* **WHAT YOU SHOULD DO**
Each entry below should be printed exactly, with every image left out.

[Dataset entries]

......

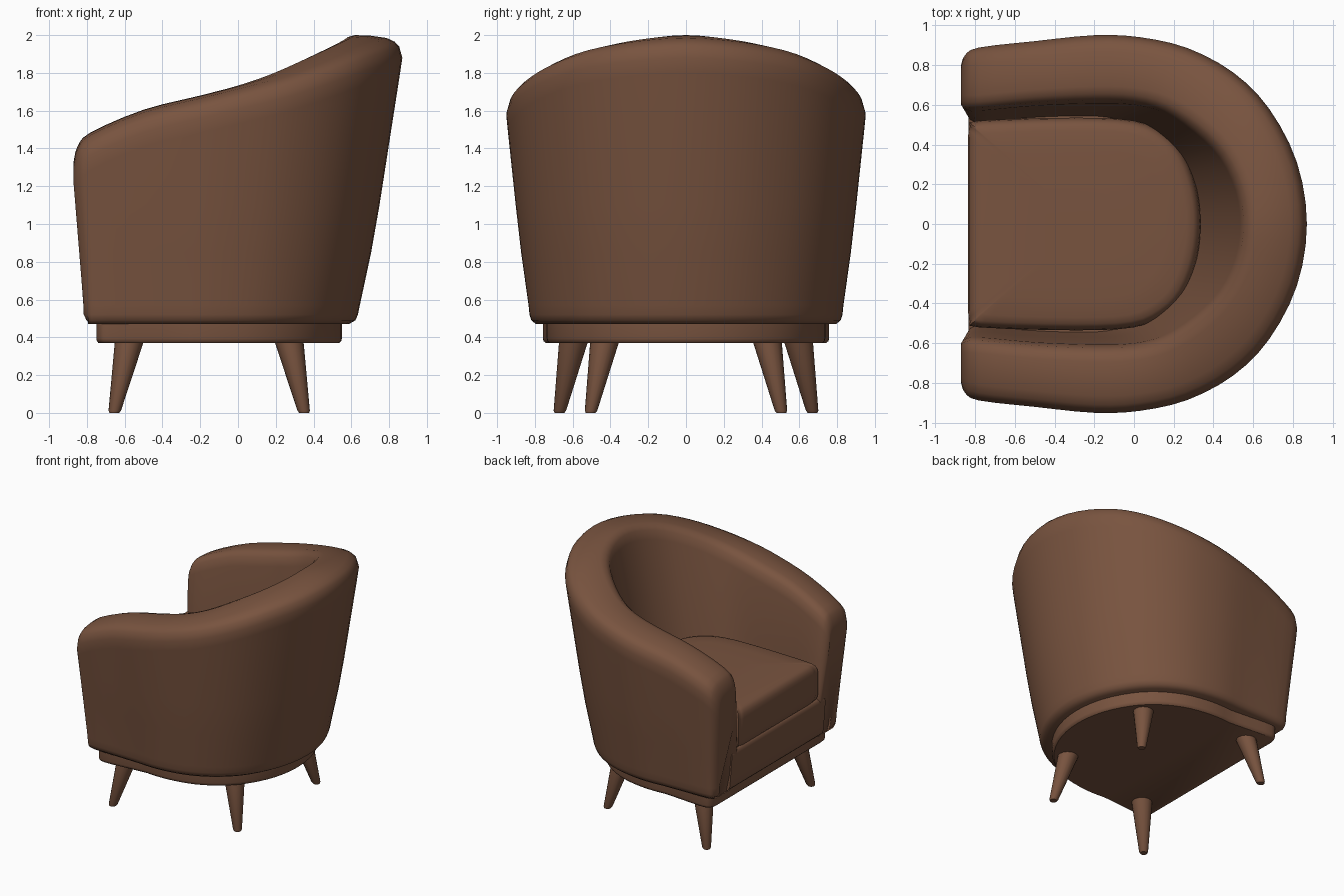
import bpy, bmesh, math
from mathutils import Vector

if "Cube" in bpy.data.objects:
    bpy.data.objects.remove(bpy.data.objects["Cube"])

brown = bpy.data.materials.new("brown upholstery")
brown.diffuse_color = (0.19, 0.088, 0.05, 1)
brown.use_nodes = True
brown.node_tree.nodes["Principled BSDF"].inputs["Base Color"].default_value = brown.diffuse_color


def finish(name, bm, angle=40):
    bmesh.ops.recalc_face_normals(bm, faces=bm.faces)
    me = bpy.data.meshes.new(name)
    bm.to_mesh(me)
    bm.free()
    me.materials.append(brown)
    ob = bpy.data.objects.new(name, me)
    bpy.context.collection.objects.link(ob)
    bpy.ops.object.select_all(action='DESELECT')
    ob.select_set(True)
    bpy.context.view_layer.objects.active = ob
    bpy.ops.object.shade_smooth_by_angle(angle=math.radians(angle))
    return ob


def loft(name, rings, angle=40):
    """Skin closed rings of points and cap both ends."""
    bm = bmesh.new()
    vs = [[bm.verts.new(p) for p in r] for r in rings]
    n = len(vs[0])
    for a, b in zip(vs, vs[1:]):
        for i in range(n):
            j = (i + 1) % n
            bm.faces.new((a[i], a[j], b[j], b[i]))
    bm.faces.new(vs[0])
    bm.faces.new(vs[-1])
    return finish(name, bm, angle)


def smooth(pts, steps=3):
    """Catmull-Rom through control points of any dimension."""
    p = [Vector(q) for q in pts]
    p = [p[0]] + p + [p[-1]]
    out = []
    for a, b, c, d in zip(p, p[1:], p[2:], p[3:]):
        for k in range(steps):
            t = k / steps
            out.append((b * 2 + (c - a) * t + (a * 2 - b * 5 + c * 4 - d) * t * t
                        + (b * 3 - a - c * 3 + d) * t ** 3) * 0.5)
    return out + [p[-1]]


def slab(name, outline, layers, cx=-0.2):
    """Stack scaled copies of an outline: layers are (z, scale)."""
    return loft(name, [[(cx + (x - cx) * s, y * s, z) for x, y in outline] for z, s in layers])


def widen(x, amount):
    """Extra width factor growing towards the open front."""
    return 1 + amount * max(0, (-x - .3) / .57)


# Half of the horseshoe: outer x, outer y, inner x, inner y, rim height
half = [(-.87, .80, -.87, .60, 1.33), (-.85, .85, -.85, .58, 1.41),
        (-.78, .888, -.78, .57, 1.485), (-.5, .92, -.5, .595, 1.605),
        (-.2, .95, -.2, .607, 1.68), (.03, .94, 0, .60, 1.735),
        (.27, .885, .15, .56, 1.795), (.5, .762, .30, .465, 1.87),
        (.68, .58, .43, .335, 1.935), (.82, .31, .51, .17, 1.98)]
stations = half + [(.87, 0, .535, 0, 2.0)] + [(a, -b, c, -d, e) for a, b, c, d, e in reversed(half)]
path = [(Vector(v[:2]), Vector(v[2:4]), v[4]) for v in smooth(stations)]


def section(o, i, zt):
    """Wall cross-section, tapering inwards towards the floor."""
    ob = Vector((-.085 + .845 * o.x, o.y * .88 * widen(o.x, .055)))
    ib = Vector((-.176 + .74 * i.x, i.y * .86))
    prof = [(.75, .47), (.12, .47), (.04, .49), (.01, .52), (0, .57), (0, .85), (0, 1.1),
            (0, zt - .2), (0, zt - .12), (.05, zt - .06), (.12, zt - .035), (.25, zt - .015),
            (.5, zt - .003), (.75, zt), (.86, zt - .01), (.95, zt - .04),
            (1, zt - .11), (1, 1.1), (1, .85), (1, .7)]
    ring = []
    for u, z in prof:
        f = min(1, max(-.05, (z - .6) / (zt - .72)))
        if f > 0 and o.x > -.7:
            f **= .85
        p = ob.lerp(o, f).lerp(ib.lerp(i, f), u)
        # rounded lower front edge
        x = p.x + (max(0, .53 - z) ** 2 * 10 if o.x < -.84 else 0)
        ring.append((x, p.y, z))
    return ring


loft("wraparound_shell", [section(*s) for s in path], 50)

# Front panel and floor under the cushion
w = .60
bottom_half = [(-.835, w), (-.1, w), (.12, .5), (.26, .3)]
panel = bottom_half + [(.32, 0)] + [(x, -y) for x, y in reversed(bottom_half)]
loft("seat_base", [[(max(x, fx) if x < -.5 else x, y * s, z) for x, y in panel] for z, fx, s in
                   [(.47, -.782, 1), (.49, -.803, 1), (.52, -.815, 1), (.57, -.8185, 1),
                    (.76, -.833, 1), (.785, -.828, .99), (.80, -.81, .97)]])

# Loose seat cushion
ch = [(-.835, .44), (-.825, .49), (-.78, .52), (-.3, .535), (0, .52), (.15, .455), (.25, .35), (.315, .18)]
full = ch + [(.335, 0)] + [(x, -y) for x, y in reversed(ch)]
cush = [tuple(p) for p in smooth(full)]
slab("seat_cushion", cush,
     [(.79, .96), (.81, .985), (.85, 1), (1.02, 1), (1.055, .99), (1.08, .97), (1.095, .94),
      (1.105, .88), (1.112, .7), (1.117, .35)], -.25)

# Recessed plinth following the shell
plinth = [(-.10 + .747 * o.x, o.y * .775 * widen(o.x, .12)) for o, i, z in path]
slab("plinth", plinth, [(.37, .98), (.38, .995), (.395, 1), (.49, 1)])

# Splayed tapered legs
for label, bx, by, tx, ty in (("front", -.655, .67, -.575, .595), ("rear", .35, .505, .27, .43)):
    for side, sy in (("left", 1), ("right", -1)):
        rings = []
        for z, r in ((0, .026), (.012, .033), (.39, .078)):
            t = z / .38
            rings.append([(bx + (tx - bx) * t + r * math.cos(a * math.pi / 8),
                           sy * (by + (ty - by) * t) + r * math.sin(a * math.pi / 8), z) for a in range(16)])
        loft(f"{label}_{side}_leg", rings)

......

* **EXPECTED ANSWER**
import bpy, bmesh, math
from mathutils import Vector

if "Cube" in bpy.data.objects:
    bpy.data.objects.remove(bpy.data.objects["Cube"])

brown = bpy.data.materials.new("brown upholstery")
brown.diffuse_color = (0.19, 0.088, 0.05, 1)
brown.use_nodes = True
brown.node_tree.nodes["Principled BSDF"].inputs["Base Color"].default_value = brown.diffuse_color


def finish(name, bm, angle=40):
    bmesh.ops.recalc_face_normals(bm, faces=bm.faces)
    me = bpy.data.meshes.new(name)
    bm.to_mesh(me)
    bm.free()
    me.materials.append(brown)
    ob = bpy.data.objects.new(name, me)
    bpy.context.collection.objects.link(ob)
    bpy.ops.object.select_all(action='DESELECT')
    ob.select_set(True)
    bpy.context.view_layer.objects.active = ob
    bpy.ops.object.shade_smooth_by_angle(angle=math.radians(angle))
    return ob


def loft(name, rings, angle=40):
    """Skin closed rings of points and cap both ends."""
    bm = bmesh.new()
    vs = [[bm.verts.new(p) for p in r] for r in rings]
    n = len(vs[0])
    for a, b in zip(vs, vs[1:]):
        for i in range(n):
            j = (i + 1) % n
            bm.faces.new((a[i], a[j], b[j], b[i]))
    bm.faces.new(vs[0])
    bm.faces.new(vs[-1])
    return finish(name, bm, angle)


def smooth(pts, steps=3):
    """Catmull-Rom through control points of any dimension."""
    p = [Vector(q) for q in pts]
    p = [p[0]] + p + [p[-1]]
    out = []
    for a, b, c, d in zip(p, p[1:], p[2:], p[3:]):
        for k in range(steps):
            t = k / steps
            out.append((b * 2 + (c - a) * t + (a * 2 - b * 5 + c * 4 - d) * t * t
                        + (b * 3 - a - c * 3 + d) * t ** 3) * 0.5)
    return out + [p[-1]]


def slab(name, outline, layers, cx=-0.2):
    """Stack scaled copies of an outline: layers are (z, scale)."""
    return loft(name, [[(cx + (x - cx) * s, y * s, z) for x, y in outline] for z, s in layers])


def widen(x, amount):
    """Extra width factor growing towards the open front."""
    return 1 + amount * max(0, (-x - .3) / .57)


# Half of the horseshoe: outer x, outer y, inner x, inner y, rim height
half = [(-.87, .80, -.87, .60, 1.33), (-.85, .85, -.85, .58, 1.41),
        (-.78, .888, -.78, .57, 1.485), (-.5, .92, -.5, .595, 1.605),
        (-.2, .95, -.2, .607, 1.68), (.03, .94, 0, .60, 1.735),
        (.27, .885, .15, .56, 1.795), (.5, .762, .30, .465, 1.87),
        (.68, .58, .43, .335, 1.935), (.82, .31, .51, .17, 1.98)]
stations = half + [(.87, 0, .535, 0, 2.0)] + [(a, -b, c, -d, e) for a, b, c, d, e in reversed(half)]
path = [(Vector(v[:2]), Vector(v[2:4]), v[4]) for v in smooth(stations)]


def section(o, i, zt):
    """Wall cross-section, tapering inwards towards the floor."""
    ob = Vector((-.085 + .845 * o.x, o.y * .88 * widen(o.x, .055)))
    ib = Vector((-.176 + .74 * i.x, i.y * .86))
    prof = [(.75, .47), (.12, .47), (.04, .49), (.01, .52), (0, .57), (0, .85), (0, 1.1),
            (0, zt - .2), (0, zt - .12), (.05, zt - .06), (.12, zt - .035), (.25, zt - .015),
            (.5, zt - .003), (.75, zt), (.86, zt - .01), (.95, zt - .04),
            (1, zt - .11), (1, 1.1), (1, .85), (1, .7)]
    ring = []
    for u, z in prof:
        f = min(1, max(-.05, (z - .6) / (zt - .72)))
        if f > 0 and o.x > -.7:
            f **= .85
        p = ob.lerp(o, f).lerp(ib.lerp(i, f), u)
        # rounded lower front edge
        x = p.x + (max(0, .53 - z) ** 2 * 10 if o.x < -.84 else 0)
        ring.append((x, p.y, z))
    return ring


loft("wraparound_shell", [section(*s) for s in path], 50)

# Front panel and floor under the cushion
w = .60
bottom_half = [(-.835, w), (-.1, w), (.12, .5), (.26, .3)]
panel = bottom_half + [(.32, 0)] + [(x, -y) for x, y in reversed(bottom_half)]
loft("seat_base", [[(max(x, fx) if x < -.5 else x, y * s, z) for x, y in panel] for z, fx, s in
                   [(.47, -.782, 1), (.49, -.803, 1), (.52, -.815, 1), (.57, -.8185, 1),
                    (.76, -.833, 1), (.785, -.828, .99), (.80, -.81, .97)]])

# Loose seat cushion
ch = [(-.835, .44), (-.825, .49), (-.78, .52), (-.3, .535), (0, .52), (.15, .455), (.25, .35), (.315, .18)]
full = ch + [(.335, 0)] + [(x, -y) for x, y in reversed(ch)]
cush = [tuple(p) for p in smooth(full)]
slab("seat_cushion", cush,
     [(.79, .96), (.81, .985), (.85, 1), (1.02, 1), (1.055, .99), (1.08, .97), (1.095, .94),
      (1.105, .88), (1.112, .7), (1.117, .35)], -.25)

# Recessed plinth following the shell
plinth = [(-.10 + .747 * o.x, o.y * .775 * widen(o.x, .12)) for o, i, z in path]
slab("plinth", plinth, [(.37, .98), (.38, .995), (.395, 1), (.49, 1)])

# Splayed tapered legs
for label, bx, by, tx, ty in (("front", -.655, .67, -.575, .595), ("rear", .35, .505, .27, .43)):
    for side, sy in (("left", 1), ("right", -1)):
        rings = []
        for z, r in ((0, .026), (.012, .033), (.39, .078)):
            t = z / .38
            rings.append([(bx + (tx - bx) * t + r * math.cos(a * math.pi / 8),
                           sy * (by + (ty - by) * t) + r * math.sin(a * math.pi / 8), z) for a in range(16)])
        loft(f"{label}_{side}_leg", rings)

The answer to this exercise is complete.